The Voice of Moscow
September 26 - November 30, 2014
Curator: Marina Rudenko.
The Voice of Moscow exhibition starts a completely new chapter in the Foundation's exhibition programme. The Foundation has opened the door for the first time to a completely new generation of young artists to stage an experiment in its exhibition hall.
These artists were born in 1980s, so this generation grew up during the era of drastic change, as Russia once again appeared on the map, with the Soviet Union and Perestroika long gone and left behind, just a childhood memory. One of the main subjects this project examines is how those events could have unconsciously influenced the work of the new generation of artists.
Free access to information and freedom of choice – whether you want to study contemporary art at an art school or rather mature on your own – have helped the exhibition participants develop their own stance. Each artist has hopefully managed to come across crucial personal and generational themes on the vast expanses of contemporary art. Their fears, doubts, wild emotions, extreme pastimes, thoughts on all kinds of subjects, childhood secrets and dreams, all of it makes the exhibition very diverse and full-bodied. The artists create their own worlds and are eager to show them to others.
On the one hand, the Voice of Moscow show is a kind of marker that indicates how well the new educational institutions are doing. However, this rule is not set in stone, as the project, along with the graduates of the Rodchenko School, the Institute of Contemporary Art and Free Workshops, etc, features artists, who cannot boast an art education on their CV, but who identify themselves as artists and have been acknowledged as such by their fellow young artists.
This project comes as a surprise career step for this generation of "times of change", since many of them are more used to exhibiting their work at abandoned houses and factories than on the white walls of proper exhibition halls. The young artists, supervised by the "grown-ups", have staged "an authorized intervention" in the academic space of the Ekaterina Cultural Foundation. What will come of this implantation, what will be the result of this unique “exchange of experience” between the high-profile art institution and what at first seems to be a randomly assembled group of young artists (even the most sophisticated art lover would hardly know half of the names on the list) led by a first-time curator? Perhaps, such an unexpected combination will help us better understand one of the possible directions for Russian art to develop in, get to know new artists and guess who and what Moscow will be calling for in the near future.

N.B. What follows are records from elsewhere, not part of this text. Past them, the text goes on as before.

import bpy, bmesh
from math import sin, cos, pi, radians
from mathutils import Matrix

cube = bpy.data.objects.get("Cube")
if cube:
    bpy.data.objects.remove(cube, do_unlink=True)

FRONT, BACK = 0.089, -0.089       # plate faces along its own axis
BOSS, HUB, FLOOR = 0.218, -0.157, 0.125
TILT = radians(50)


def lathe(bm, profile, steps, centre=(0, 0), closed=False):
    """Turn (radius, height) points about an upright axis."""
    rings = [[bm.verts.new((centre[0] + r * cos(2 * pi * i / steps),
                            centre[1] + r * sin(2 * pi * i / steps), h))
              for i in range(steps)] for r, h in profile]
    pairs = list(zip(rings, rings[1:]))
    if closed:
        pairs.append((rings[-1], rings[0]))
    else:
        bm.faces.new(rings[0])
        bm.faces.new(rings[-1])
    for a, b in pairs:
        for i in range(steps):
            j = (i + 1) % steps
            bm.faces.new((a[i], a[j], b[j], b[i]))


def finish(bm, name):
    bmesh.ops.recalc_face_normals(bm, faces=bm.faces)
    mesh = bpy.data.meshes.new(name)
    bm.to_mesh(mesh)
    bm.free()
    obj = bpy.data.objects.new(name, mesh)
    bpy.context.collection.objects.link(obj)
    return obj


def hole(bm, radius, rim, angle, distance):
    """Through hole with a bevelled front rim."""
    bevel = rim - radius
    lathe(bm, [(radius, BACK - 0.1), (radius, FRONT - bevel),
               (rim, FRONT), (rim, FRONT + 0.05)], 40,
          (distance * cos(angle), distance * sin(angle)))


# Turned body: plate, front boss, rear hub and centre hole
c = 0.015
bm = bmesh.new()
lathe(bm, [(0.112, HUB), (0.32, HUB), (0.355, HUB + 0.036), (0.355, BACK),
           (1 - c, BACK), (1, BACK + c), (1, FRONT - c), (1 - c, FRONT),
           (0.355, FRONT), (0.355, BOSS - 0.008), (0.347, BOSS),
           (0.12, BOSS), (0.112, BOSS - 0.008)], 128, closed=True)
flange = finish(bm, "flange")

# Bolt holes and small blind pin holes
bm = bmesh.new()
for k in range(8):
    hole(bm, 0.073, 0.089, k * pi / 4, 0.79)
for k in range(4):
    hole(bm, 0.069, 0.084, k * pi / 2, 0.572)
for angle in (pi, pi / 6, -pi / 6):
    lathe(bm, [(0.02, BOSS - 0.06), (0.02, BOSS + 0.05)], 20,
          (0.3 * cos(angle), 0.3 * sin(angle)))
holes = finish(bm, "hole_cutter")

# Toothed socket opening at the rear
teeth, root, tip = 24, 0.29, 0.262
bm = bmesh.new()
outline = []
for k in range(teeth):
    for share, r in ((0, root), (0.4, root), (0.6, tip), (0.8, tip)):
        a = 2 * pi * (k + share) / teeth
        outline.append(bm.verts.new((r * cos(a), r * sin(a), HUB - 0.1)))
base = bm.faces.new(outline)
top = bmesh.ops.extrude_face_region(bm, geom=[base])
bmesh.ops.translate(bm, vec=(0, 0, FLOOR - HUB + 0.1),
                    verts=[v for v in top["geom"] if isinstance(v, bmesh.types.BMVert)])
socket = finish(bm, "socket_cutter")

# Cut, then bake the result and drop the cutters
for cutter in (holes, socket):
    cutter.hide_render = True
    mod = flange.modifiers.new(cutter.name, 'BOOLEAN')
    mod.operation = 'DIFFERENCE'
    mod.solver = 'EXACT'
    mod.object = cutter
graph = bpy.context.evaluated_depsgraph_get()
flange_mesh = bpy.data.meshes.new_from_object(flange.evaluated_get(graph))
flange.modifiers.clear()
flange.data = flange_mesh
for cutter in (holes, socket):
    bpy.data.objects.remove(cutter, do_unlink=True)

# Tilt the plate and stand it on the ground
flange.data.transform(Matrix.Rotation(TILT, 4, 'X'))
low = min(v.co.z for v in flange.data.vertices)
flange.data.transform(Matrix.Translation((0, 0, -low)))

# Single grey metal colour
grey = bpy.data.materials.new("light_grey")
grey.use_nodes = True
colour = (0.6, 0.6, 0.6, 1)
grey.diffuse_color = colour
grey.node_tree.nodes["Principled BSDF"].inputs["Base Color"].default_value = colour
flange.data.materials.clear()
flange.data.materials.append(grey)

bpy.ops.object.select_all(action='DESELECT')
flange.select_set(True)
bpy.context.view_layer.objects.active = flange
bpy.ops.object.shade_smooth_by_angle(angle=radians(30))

Artists: Natalia Aleksander, Anastsia Alekhina, Lyudmila Anoshenkova, Kirill Arsenyev, Konstantin Belyaev, Diana Burkot, Olga Butenop, Uliana Bychenkova, Arnold Veber, Angelina Vorobieva, Kuzma Grigoriev, Petr Davydchenko, Ekaterina Danenova, Yulia Zhdanova, Anna Zhelud, Eva Zhigalova, Alisa Yoffe, Elena Kasimova, Sergey Kasich, Alina Kleytman, Anastasia Kreslina, Zhenya Krikova, Yuri Kuevda, Viktoria Malkova, Angelina Merenkova, Roman Mokrov, Polina Moskvina, Roman Putyatin, Mayma Pushkareva, Sergey Scherbakov, Alexey Ribenok, Marina Rudenko, Maksim Santalov, Svetlana Sergeeva, Tatiana Sushenkova, Natalia Timofeeva, Anna Titovets, Ivan Tuzov, Ilya Fedotov-Fedorov, Alya Khestanti, Anna Khodorkovskaya, Evgenia Chapaykina, Olga Shapovalova, Stepan Shushkalov, Yasha Yavorskaya